The regulator noted that in the three months following the incident, the pharmacy’s SOPs had been amended twice “to enhance the accuracy and checking of prescribed medication”.
A system had also been introduced across the 31-branch chain to ensure “all beta blockers [are] segregated into a specific section of the dispensary”, and “audible and visual alerts [have] been introduced to highlight extra care [is] needed before such medication [is] dispensed”.
Failing to offer advice
Mr White had not had contact with the patient or her husband “to offer patient advice prior to, or after, dispensing the medication”, PSNI noted. This “would have been expected, given [the] patient’s [COPD] and the fact this was the first occasion [she] had been prescribed prednisolone”, it said.
“If this had occurred as it should have done, it would have provided an opportunity to identify the error,” the regulator concluded.
“Mr White’s actions – the result of human error – led in turn directly to [the] patient’s death,” it said.
”Errors occur in busy pharmacies”
The committee acknowledged that dispensing errors such as Mr White’s “can occur in a busy pharmacy practice”. “The vast majority of these are picked up without untoward incident,” it said.
The pharmacy’s superintendent informed PSNI that Mr White had “fully realised the severity of what had happened”. However, due to his phased return to work and subsequent resignation, “it was difficult to conduct meaningful remedial work” with him, it heard.
The regulator also noted Mr White had experienced “some health issues before and after the error”, but he had “not asserted” these had “caused or contributed” to it.
Mr White had “cooperated at all stages with the investigation by his employer into the tragic death” and had “pleaded guilty at the first opportunity”, PSNI noted.
It also heard that Mr White had “expressed remorse and regret for his actions”. Although references from “various healthcare and other professionals” asserted he was “a safe and effective clinician”, since the incident Mr White had stressed it was “impossible” for him to “conceive that he could practise again”.
“Easily remedial” error
The committee was satisfied that despite the specific circumstances surrounding the error amounting to “misconduct”, the error “was easily remediable” by “robust personal training and reflection”. However, as Mr White had not engaged with the committee, there was “no meaningful evidence” that he had “demonstrated insight”.
“For these reasons, there [is] a risk the error could be repeated,” it concluded.

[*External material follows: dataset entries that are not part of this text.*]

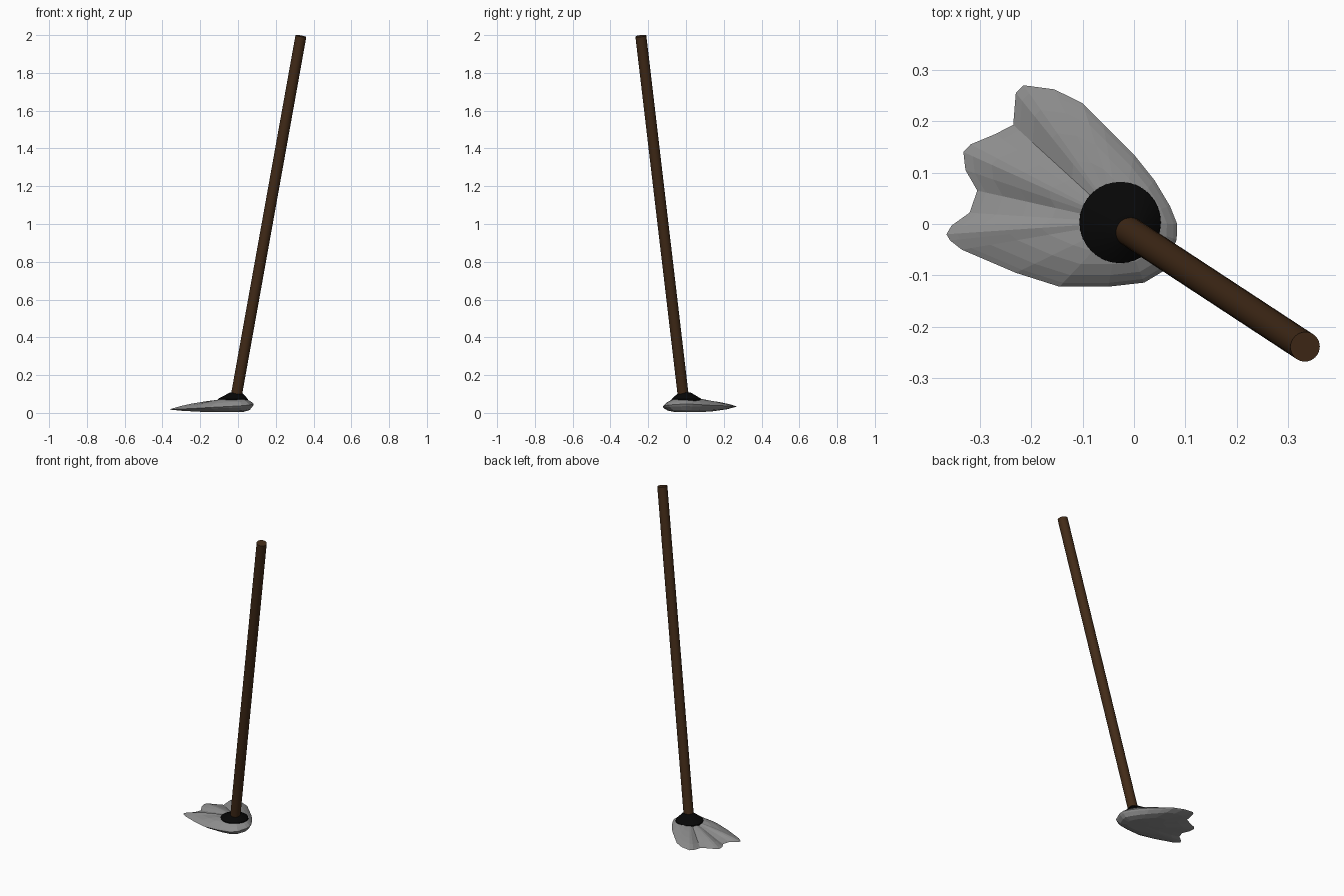
import bpy, bmesh, math
from mathutils import Vector

if "Cube" in bpy.data.objects:
    bpy.data.objects.remove(bpy.data.objects["Cube"])


def material(name, rgb):
    m = bpy.data.materials.new(name)
    m.diffuse_color = (*rgb, 1)
    m.use_nodes = True
    m.node_tree.nodes["Principled BSDF"].inputs["Base Color"].default_value = m.diffuse_color
    return m


def finish(name, bm, mat, smooth=False):
    bmesh.ops.recalc_face_normals(bm, faces=bm.faces)
    me = bpy.data.meshes.new(name)
    bm.to_mesh(me)
    bm.free()
    ob = bpy.data.objects.new(name, me)
    bpy.context.collection.objects.link(ob)
    me.materials.append(mat)
    if smooth:
        bpy.context.view_layer.objects.active = ob
        ob.select_set(True)
        bpy.ops.object.shade_smooth_by_angle(angle=math.radians(35))
        ob.select_set(False)
    return ob


def loft(bm, rings):
    loops = [[bm.verts.new(p) for p in r] for r in rings]
    n = len(loops[0])
    for a, b in zip(loops, loops[1:]):
        for i in range(n):
            j = (i + 1) % n
            bm.faces.new((a[i], a[j], b[j], b[i]))
    bm.faces.new(loops[0])
    bm.faces.new(loops[-1])


# Mop head: rim outline x, y, z and fold height (tips raised, notches sunk)
rim = [
    (-.365, -.02, .018, .6), (-.355, -.003, .018, .5), (-.32, .022, .02, -.2),
    (-.305, .065, .019, -.7), (-.328, .105, .022, 0), (-.332, .14, .024, .6),
    (-.318, .155, .025, .6), (-.27, .175, .025, .2), (-.235, .193, .024, -.6),
    (-.23, .255, .033, .2), (-.215, .27, .034, .6), (-.155, .262, .034, .6),
    (-.10, .235, .036, .4), (-.06, .195, .038, .2), (0, .135, .04, 0),
    (.04, .085, .043, 0), (.07, .035, .046, 0), (.084, 0, .047, 0),
    (.083, -.03, .046, 0), (.06, -.09, .042, 0), (.02, -.114, .038, 0),
    (-.05, -.122, .034, .2), (-.145, -.122, .029, -.2), (-.23, -.095, .024, .2),
    (-.335, -.05, .019, .2), (-.358, -.032, .018, .4)]
cx, cy = -.027, .003


def ring(f, top):
    pts = []
    for x, y, z, fold in rim:
        d = math.hypot(x - cx, y - cy)
        t = min(1, max(0, (d - .11) / .16))
        if top:
            p = 4 - 2.6 * t
            h = z + (.077 - z) * (1 - f ** p)
            h += .007 * fold * t * math.sin(math.pi * f ** 2)
        else:
            h = .004 + (z - .004) * f ** (6 - 3 * t)
        pts.append(Vector((cx + (x - cx) * f, cy + (y - cy) * f, h)))
    return pts


bm = bmesh.new()
loft(bm, [ring(f, True) for f in (.2, .45, .65, .82, .94, 1)]
     + [ring(f, False) for f in (.95, .8, .5, .2)])
finish("mop_head", bm, material("grey_cloth", (.27, .27, .27)))

# Clamp collar
bm = bmesh.new()
profile = [(cx, cy, .08, .05), (cx, cy, .079, .074), (-.012, -.006, .034, .106),
           (-.010, -.008, .026, .109)]
loft(bm, [[(x + r * math.cos(2 * math.pi * i / 32),
            y + r * math.sin(2 * math.pi * i / 32), z) for i in range(32)]
          for x, y, r, z in profile])
finish("clamp_collar", bm, material("black_plastic", (.002, .002, .002)), True)

# Leaning handle
a, b = Vector((-.010, -.014, .085)), Vector((.333, -.239, 1.995))
axis = b - a
bm = bmesh.new()
bmesh.ops.create_cone(bm, cap_ends=True, segments=32, radius1=.029, radius2=.029,
                      depth=axis.length)
rot = axis.to_track_quat('Z', 'Y').to_matrix()
for v in bm.verts:
    v.co = rot @ v.co + (a + b) / 2
finish("handle", bm, material("brown_wood", (.055, .024, .009)), True)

Striking off Mr White “would be a disproportionate sanction”, said the committee, which ruled instead to suspend him for seven months, with a “mandatory review before the expiry of the order”.
Read the full determination here.